(RECORDS SHOWN)
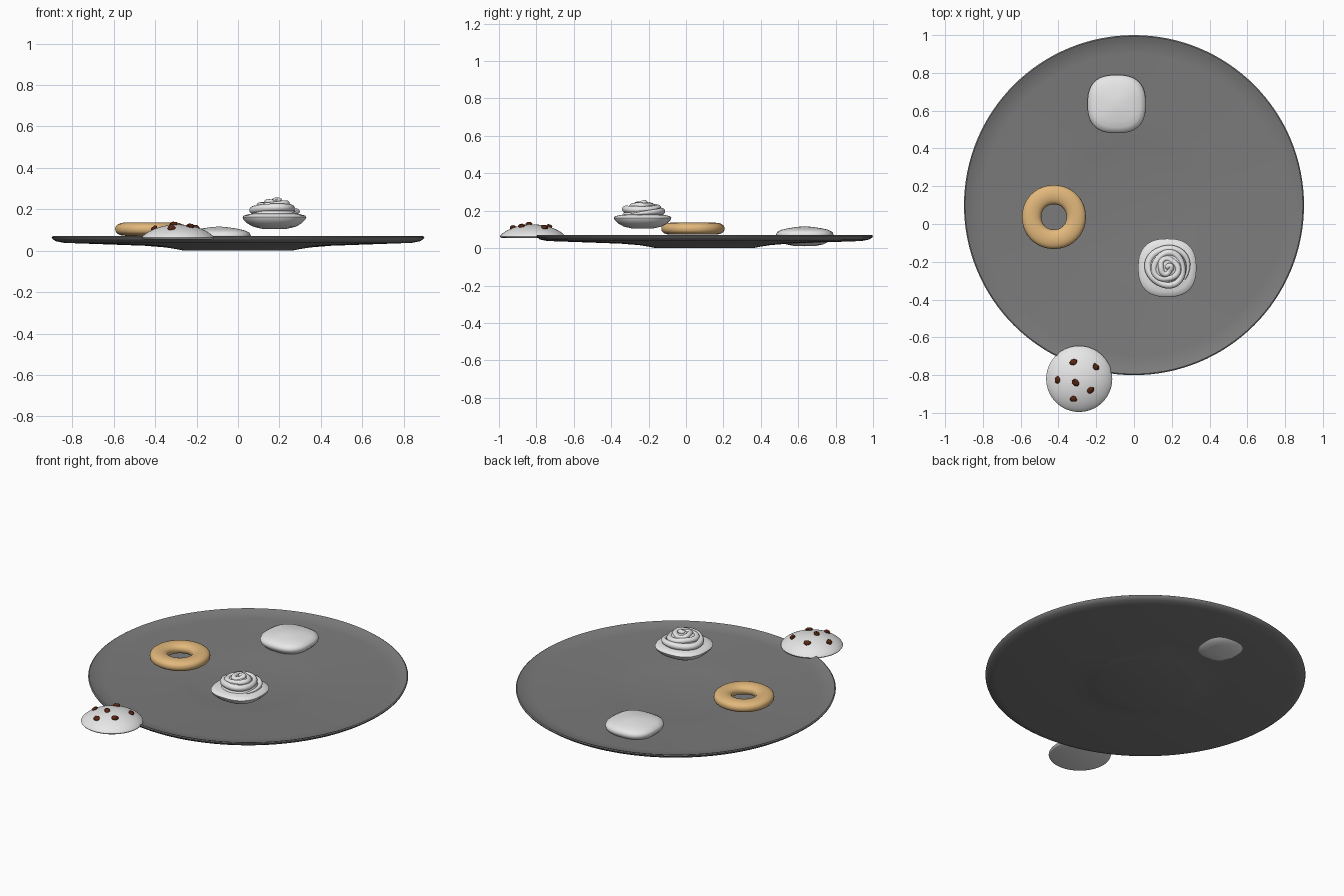
import bpy, bmesh, math, random
from mathutils import Vector

if "Cube" in bpy.data.objects:
    bpy.data.objects.remove(bpy.data.objects["Cube"])
random.seed(4)


def material(name, color):
    m = bpy.data.materials.new(name)
    m.use_nodes = True
    m.diffuse_color = (*color, 1)
    bsdf = m.node_tree.nodes["Principled BSDF"]
    bsdf.inputs["Base Color"].default_value = (*color, 1)
    bsdf.inputs["Roughness"].default_value = 0.6
    return m


GREY = material("plate grey", (0.2, 0.2, 0.2))
WHITE = material("icing white", (0.8, 0.8, 0.8))
DOUGH = material("golden dough", (0.76, 0.48, 0.2))
CHOC = material("chocolate", (0.1, 0.018, 0.005))


def finish(ob, mat, angle=50):
    ob.data.materials.clear()
    ob.data.materials.append(mat)
    bpy.ops.object.select_all(action="DESELECT")
    ob.select_set(True)
    bpy.context.view_layer.objects.active = ob
    bpy.ops.object.shade_smooth_by_angle(angle=math.radians(angle))
    return ob


def lathe(name, profile, mat, loc, sides=64, power=2.0, closed=False, angle=50):
    """Turn a (radius, z) profile; power above 2 squares off the outline."""
    bm = bmesh.new()
    rings = []
    for r, z in profile:
        if r == 0:
            rings.append([bm.verts.new((0, 0, z))] * sides)
            continue
        ring = []
        for i in range(sides):
            a = math.tau * i / sides
            c, s = math.cos(a), math.sin(a)
            k = r / (abs(c) ** power + abs(s) ** power) ** (1 / power)
            ring.append(bm.verts.new((k * c, k * s, z)))
        rings.append(ring)
    pairs = list(zip(rings, rings[1:]))
    if closed:
        pairs.append((rings[-1], rings[0]))
    for low, high in pairs:
        for i in range(sides):
            j = (i + 1) % sides
            quad = dict.fromkeys((low[i], low[j], high[j], high[i]))
            bm.faces.new(list(quad))
    bmesh.ops.recalc_face_normals(bm, faces=bm.faces)
    me = bpy.data.meshes.new(name)
    bm.to_mesh(me)
    bm.free()
    ob = bpy.data.objects.new(name, me)
    ob.location = loc
    bpy.context.collection.objects.link(ob)
    return finish(ob, mat, angle)


# Plate with a low foot, shallow well and turned-up lip
lathe("plate", [(0, 0), (0.26, 0), (0.3, 0.008), (0.35, 0.016), (0.45, 0.024),
                (0.84, 0.038), (0.88, 0.046), (0.897, 0.058), (0.9, 0.066),
                (0.894, 0.07), (0.882, 0.066), (0.855, 0.054), (0.8, 0.05),
                (0.45, 0.04), (0.33, 0.032), (0.27, 0.026), (0, 0.026)],
      GREY, (0, 0.1, 0), sides=128)

# Ring doughnut with a flattened round section
ring = []
for i in range(24):
    a = math.tau * i / 24
    c, s = math.cos(a), math.sin(a)
    ring.append((0.118 + 0.051 * c, 0.032 * math.copysign(abs(s) ** 0.8, s)))
lathe("doughnut", ring, DOUGH, (-0.424, 0.037, 0.104), power=2.06, closed=True)

# Plain soft bun, slightly square, sunk through the plate
lathe("plain_bun", [(0, 0.01), (0.06, 0.012), (0.1, 0.02), (0.13, 0.036),
                    (0.15, 0.058), (0.154, 0.072), (0.148, 0.086),
                    (0.125, 0.098), (0.09, 0.106), (0.045, 0.113), (0, 0.117)],
      WHITE, (-0.092, 0.635, 0), power=2.6)

# Domed biscuit with a flat underside
BISCUIT = Vector((-0.29, -0.82, 0.055))
RADIUS, HEIGHT = 0.175, 0.072


def dome_height(r):
    return 0.008 + (HEIGHT - 0.008) * max(0, 1 - (r / RADIUS) ** 2) ** 0.75


dome = [(RADIUS * math.cos(math.pi * i / 24), 0) for i in range(12)]
dome = [(r, dome_height(r)) for r, _ in dome] + [(0, HEIGHT)]
lathe("domed_biscuit", [(0, 0), (0.165, 0), (0.172, 0.003)] + dome, WHITE, BISCUIT)

# Chocolate chips set into the dome
for n, (x, y) in enumerate([(-0.03, 0.088), (0.088, 0.064), (-0.115, -0.006),
                            (-0.02, -0.02), (0.06, -0.06), (-0.03, -0.107)]):
    bpy.ops.mesh.primitive_ico_sphere_add(subdivisions=2, radius=0.02)
    chip = bpy.context.object
    chip.name = f"chocolate_chip_{n + 1}"
    for v in chip.data.vertices:
        v.co *= random.uniform(0.85, 1.1)
    chip.scale = (1.05, 0.85, 0.6)
    normal = Vector((x, y, 0.16)).normalized()
    chip.rotation_euler = normal.to_track_quat("Z", "Y").to_euler()
    chip.location = BISCUIT + Vector((x, y, dome_height(math.hypot(x, y)) + 0.003))
    finish(chip, CHOC, 40)

# Swirled meringue: saucer-shaped base, inner core and piped coil
SWIRL = (0.176, -0.232, 0)
lathe("meringue_base", [(0, 0.105), (0.06, 0.106), (0.1, 0.115), (0.13, 0.131),
                        (0.149, 0.15), (0.154, 0.162), (0.148, 0.17),
                        (0.125, 0.176), (0.09, 0.182), (0, 0.19)],
      WHITE, SWIRL, power=2.5)
lathe("meringue_core", [(0, 0.17), (0.108, 0.172), (0.098, 0.198),
                        (0.075, 0.222), (0.04, 0.236), (0, 0.24)],
      WHITE, SWIRL, sides=32)

cu = bpy.data.curves.new("meringue_coil", "CURVE")
cu.dimensions = "3D"
cu.bevel_depth = 0.021
cu.bevel_resolution = 3
cu.use_fill_caps = True
spline = cu.splines.new("POLY")
STEPS, TURNS = 110, 3.4
spline.points.add(STEPS - 1)
for i, p in enumerate(spline.points):
    t = i / (STEPS - 1)
    a = -0.6 + t * TURNS * math.tau
    r = 0.108 * (1 - t) ** 0.85 + 0.006 + 0.005 * math.sin(2.7 * a)
    z = 0.184 + 0.058 * t ** 0.75 + 0.004 * math.sin(1.7 * a)
    p.co = (r * math.cos(a), r * math.sin(a), z, 1)
    p.radius = min(1, 0.25 + 8 * t) * (1 - 0.35 * t)
coil = bpy.data.objects.new("meringue_coil", cu)
coil.location = SWIRL
bpy.context.collection.objects.link(coil)
bpy.ops.object.select_all(action="DESELECT")
coil.select_set(True)
bpy.context.view_layer.objects.active = coil
bpy.ops.object.convert(target="MESH")
finish(bpy.context.object, WHITE, 60)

(TASK STATEMENT)
Line count for the string "data": please say how many lines in the entries above contain it, with no other words.

(ANSWER BOX)
10